[TASK BRIEF]
Nothing outside the range is wanted. Repeat exactly the lines below from the one with "add(engine, 'rail', new" through the one with "cylinder.name = 'engineCylinder';".

[SUPPLIED DATA]
+ + + +
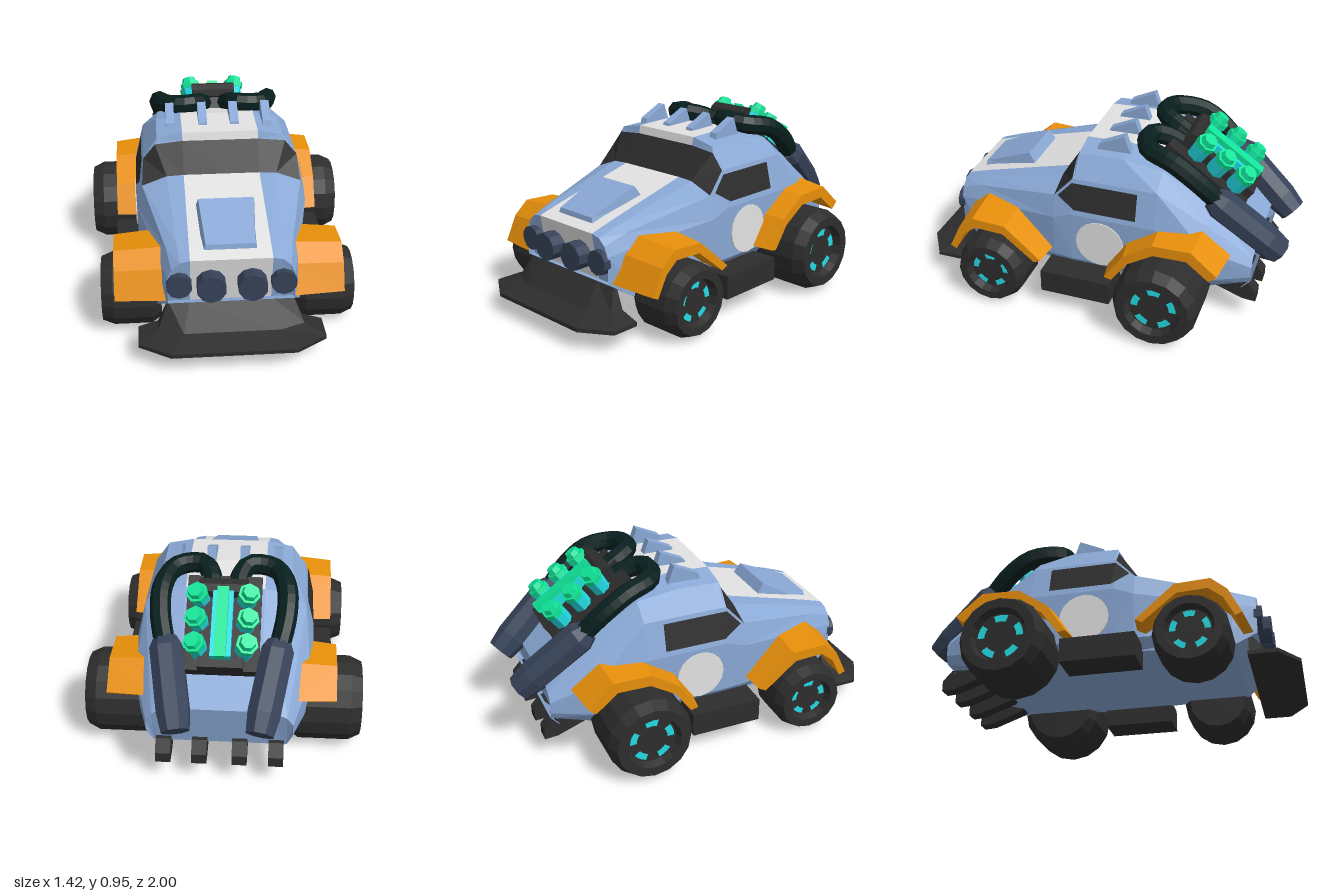
import * as THREE from 'three';

const mat = (name, color) => Object.assign(new THREE.MeshStandardMaterial({ color, flatShading: true }), { name });
const M = {
  blue: mat('paintBlue', 0x8aa9d6), white: mat('stripeWhite', 0xe2e2e2), dark: mat('darkTrim', 0x2d2d2d),
  orange: mat('fenderOrange', 0xef940b), slate: mat('slateMetal', 0x364258), hose: mat('hoseGreen', 0x071f1e),
  green: mat('capGreen', 0x10e498), cyan: mat('cyanGlow', 0x22dbe4),
};

// Flat geometry from triangles given as point triples
function fromTris(tris) {
  const g = new THREE.BufferGeometry();
  g.setAttribute('position', new THREE.Float32BufferAttribute(tris.flat(2), 3));
  g.computeVertexNormals();
  return g;
}

// Closed loft through rings, capped at both ends and turned outward
function loft(rings) {
  const t = [], n = rings[0].length;
  for (let i = 0; i < rings.length - 1; i++) for (let j = 0; j < n; j++) {
    const k = (j + 1) % n, a = rings[i][j], b = rings[i][k], c = rings[i + 1][k], d = rings[i + 1][j];
    t.push([a, b, d], [b, c, d]);
  }
  const last = rings[rings.length - 1];
  for (let j = 1; j < n - 1; j++) {
    t.push([rings[0][0], rings[0][j + 1], rings[0][j]], [last[0], last[j], last[j + 1]]);
  }
  const v = t.map(q => q.map(p => new THREE.Vector3(...p)));
  const volume = v.reduce((s, [a, b, c]) => s + a.dot(b.clone().cross(c)), 0);
  return fromTris(volume < 0 ? t.map(([a, b, c]) => [a, c, b]) : t);
}

// Copy of a geometry reflected to the other side, with winding restored
function mirrored(geo) {
  const g = geo.index ? geo.toNonIndexed() : geo.clone(), p = g.attributes.position;
  for (let i = 0; i < p.count; i += 3) {
    const v = [0, 2, 1].map(k => [-p.getX(i + k), p.getY(i + k), p.getZ(i + k)]);
    v.forEach((q, k) => p.setXYZ(i + k, ...q));
  }
  g.computeVertexNormals();
  return g;
}

function add(parent, name, geo, material) {
  const m = new THREE.Mesh(geo, material);
  m.name = name;
  parent.add(m);
  return m;
}
function addPair(parent, name, geo, material) {
  add(parent, name + 'Left', geo, material);
  add(parent, name + 'Right', mirrored(geo), material);
}

// Body: half sections from nose to tail, [z, then x,y from sill to stripe edge]
function buildBody(root) {
  const sections = [
    [.76, .31, .27, .31, .27, .31, .27, .29, .27, .25, .27, .2, .27],
    [.80, .31, .28, .31, .31, .31, .42, .29, .47, .25, .505, .2, .515],
    [.68, .36, .2, .36, .28, .34, .44, .31, .515, .26, .545, .2, .55],
    [.20, .4, .2, .44, .26, .45, .5, .42, .62, .29, .67, .2, .675],
    [.10, .4, .2, .45, .26, .455, .54, .41, .73, .345, .81, .2, .825],
    [.09, .4, .2, .45, .26, .455, .54, .41, .73, .335, .84, .2, .868],
    [-.15, .4, .2, .45, .26, .455, .54, .41, .73, .335, .845, .2, .875],
    [-.35, .4, .2, .45, .26, .455, .54, .41, .73, .32, .81, .2, .83],
    [-.60, .38, .2, .43, .27, .44, .47, .37, .57, .28, .64, .2, .65],
    [-.84, .34, .26, .36, .3, .36, .36, .33, .4, .27, .43, .2, .435],
    [-.79, .33, .2, .33, .2, .33, .2, .31, .2, .26, .2, .2, .2],
  ].map(([z, ...v]) => {
    const pts = [0, 1, 2, 3, 4, 5].map(k => [v[2 * k], v[2 * k + 1], z]);
    return [[0, v[1], z], ...pts, [0, v[11], z]];
  });
  const tris = { blue: [], white: [], dark: [] };
  const flip = ([x, y, z]) => [-x, y, z];
  for (let i = 0; i < sections.length - 1; i++) for (let j = 0; j < 7; j++) {
    const key = i === 3 && j >= 4 ? 'dark' : j === 6 && i < 7 ? 'white' : 'blue';
    const a = sections[i][j], b = sections[i][j + 1], c = sections[i + 1][j + 1], d = sections[i + 1][j];
    for (const t of [[a, d, b], [b, d, c]]) tris[key].push(t, [t[0], t[2], t[1]].map(flip));
  }
  const names = { blue: 'bodyShell', white: 'centreStripe', dark: 'windshield' };
  for (const key in tris) add(root, names[key], fromTris(tris[key]), M[key]);

  // Side windows and door discs
  const w = [[.454, .57, .08], [.454, .57, -.25], [.42, .71, -.25], [.42, .71, .1], [.433, .63, .175]];
  addPair(root, 'sideWindow', fromTris([[w[0], w[1], w[2]], [w[0], w[2], w[3]], [w[0], w[3], w[4]]]), M.dark);
  addPair(root, 'doorDisc', new THREE.CylinderGeometry(.13, .13, .009, 20).rotateZ(Math.PI / 2).translate(.455, .39, -.06), M.white);
}

// Wheel with chamfered tyre, sunken hub and five glowing slots
function buildWheel(root, name, r, y, z, xIn, xOut) {
  const h = (xOut - xIn) / 2;
  const profile = [[0, -h], [.82 * r, -h], [r, -h + .05], [r, h - .06], [.87 * r, h], [.65 * r, h], [.58 * r, h - .04], [0, h - .04]];
  const place = g => g.rotateZ(-Math.PI / 2).translate((xIn + xOut) / 2, y, z);
  addPair(root, name + 'Tyre', place(new THREE.LatheGeometry(profile.map(p => new THREE.Vector2(...p)), 16)), M.dark);
  for (let k = 0; k < 5; k++) {
    const slot = new THREE.RingGeometry(.37 * r, .53 * r, 3, 1, k * Math.PI * .4 + .3, .64).rotateX(-Math.PI / 2);
    addPair(root, name + 'Slot' + k, place(slot.translate(0, h - .036, 0)), M.cyan);
  }
}

// Fender: thick arch band [z, y] around a wheel, drawn in toward its outer edge
function buildFender(root, name, cy, cz, xIn, xOut, path) {
  const at = (x, sy, sz, [z, y]) => [x, cy + (y - cy) * sy, cz + (z - cz) * sz];
  addPair(root, name, loft(path.map(p =>
    [at(xIn, 1, 1, p), at(xOut, .93, .9, p), at(xOut, .75, .78, p), at(xIn, .8, .83, p)])), M.orange);
}

// Flat side profile [z, y] given a width across x
function slab(profile, x, width) {
  return loft([x - width / 2, x + width / 2].map(px => profile.map(([z, y]) => [px, y, z])));
}

function buildEngine(root) {
  const engine = new THREE.Group();
  engine.name = 'engine';
  engine.position.set(0, .72, -.55);
  engine.rotation.x = -.61;
  root.add(engine);
  add(engine, 'engineBay', new THREE.BoxGeometry(.37, .14, .5).translate(0, -.05, .02), M.dark);
  add(engine, 'engineBlock', new THREE.BoxGeometry(.22, .14, .4).translate(0, 0, -.03), M.dark);
  add(engine, 'airIntake', new THREE.CylinderGeometry(.05, .05, .24, 8).rotateZ(Math.PI / 2).translate(0, .075, .18), M.dark);
  add(engine, 'railBase', new THREE.BoxGeometry(.1, .07, .34).translate(0, .08, -.02), M.cyan);
  add(engine, 'rail', new THREE.BoxGeometry(.056, .04, .36).translate(0, .125, -.02), M.green);
  for (const s of [-1, 1]) for (const z of [-.132, -.002, .125]) {
    const cylinder = new THREE.Group();
    cylinder.name = 'engineCylinder';
    cylinder.position.set(s * .1, 0, z);
    cylinder.rotation.z = -s * .2;
    engine.add(cylinder);
    add(cylinder, 'stem', new THREE.CylinderGeometry(.05, .05, .12, 7).translate(0, .06, 0), M.cyan);
    add(cylinder, 'collar', new THREE.CylinderGeometry(.055, .055, .03, 7).translate(0, .13, 0), M.green);
    add(cylinder, 'cap', new THREE.CylinderGeometry(.036, .042, .03, 7).translate(0, .16, 0), M.green);
  }
}

export function createModel() {
  const root = new THREE.Group();
  root.name = 'buggy';
  buildBody(root);

  buildWheel(root, 'frontWheel', .19, .193, .505, .34, .64);
  buildWheel(root, 'rearWheel', .222, .226, -.42, .34, .71);
  buildFender(root, 'frontFender', .2, .505, .32, .57,
    [[.78, .28], [.71, .42], [.62, .495], [.42, .485], [.2, .3]]);
  buildFender(root, 'rearFender', .23, -.42, .34, .57,
    [[-.09, .28], [-.2, .44], [-.37, .55], [-.59, .555], [-.74, .43]]);

  // Front skid plate with a low lip sweeping up to the nose
  const hexRing = (y, w, front, back, cut) => [[-w, y, back], [-w, y, front - cut], [-w * .66, y, front],
    [w * .66, y, front], [w, y, front - cut], [w, y, back]];
  add(root, 'skidPlate', loft([hexRing(.1, .46, 1, .755, .1), hexRing(.12, .46, 1, .755, .1),
    hexRing(.152, .36, .88, .755, .05), hexRing(.27, .31, .775, .75, .01)]), M.dark);

  // Headlights
  for (const [x, r, z] of [[.1, .073, .81], [.255, .064, .775]]) {
    addPair(root, 'headlight', new THREE.CylinderGeometry(r, r, .1, 10).rotateX(Math.PI / 2).translate(x, .385, z), M.slate);
  }

  // Hood scoop
  add(root, 'hoodScoop', loft([
    [[-.14, .5, .74], [.14, .5, .74], [.155, .58, .4], [-.155, .58, .4]],
    [[-.12, .56, .73], [.12, .56, .73], [.14, .668, .46], [-.14, .668, .46]],
  ]), M.blue);

  // Roof fins, rear skid brackets and side steps
  const fin = [[.01, .85], [0, .885], [-.135, .948], [-.17, .85]];
  for (const x of [.085, .26]) addPair(root, 'roofFin', slab(fin, x, .046), M.blue);
  const bracket = [[-.6, .22], [-.62, .19], [-.8, .125], [-.87, .12], [-.87, .175], [-.82, .23]];
  for (const x of [.1, .28]) addPair(root, 'rearBracket', slab(bracket, x, .075), M.dark);
  addPair(root, 'sideStep', new THREE.BoxGeometry(.19, .125, .38).translate(.478, .168, .04), M.dark);

  buildEngine(root);

  // Hoses looping over the roof into the exhaust cans
  const path = [[.06, .8, -.44], [.07, .87, -.32], [.11, .9, -.24], [.18, .9, -.225], [.26, .89, -.26],
    [.31, .86, -.4], [.31, .78, -.52], [.28, .67, -.63]].map(p => new THREE.Vector3(...p));
  addPair(root, 'hose', new THREE.TubeGeometry(new THREE.CatmullRomCurve3(path), 20, .052, 8), M.hose);
  const from = new THREE.Vector3(.28, .685, -.6), to = new THREE.Vector3(.2, .385, -.95);
  const dir = to.clone().sub(from), len = dir.length();
  const can = new THREE.LatheGeometry([[0, 0], [.06, 0], [.086, .05], [.086, len - .1], [.072, len], [0, len]]
    .map(p => new THREE.Vector2(...p)), 8);
  can.applyQuaternion(new THREE.Quaternion().setFromUnitVectors(new THREE.Vector3(0, 1, 0), dir.normalize()));
  addPair(root, 'exhaustCan', can.translate(from.x, from.y, from.z), M.slate);
  return root;
}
+ + + +
[RESULT OF THIS TASK]
  add(engine, 'rail', new THREE.BoxGeometry(.056, .04, .36).translate(0, .125, -.02), M.green);
  for (const s of [-1, 1]) for (const z of [-.132, -.002, .125]) {
    const cylinder = new THREE.Group();
    cylinder.name = 'engineCylinder';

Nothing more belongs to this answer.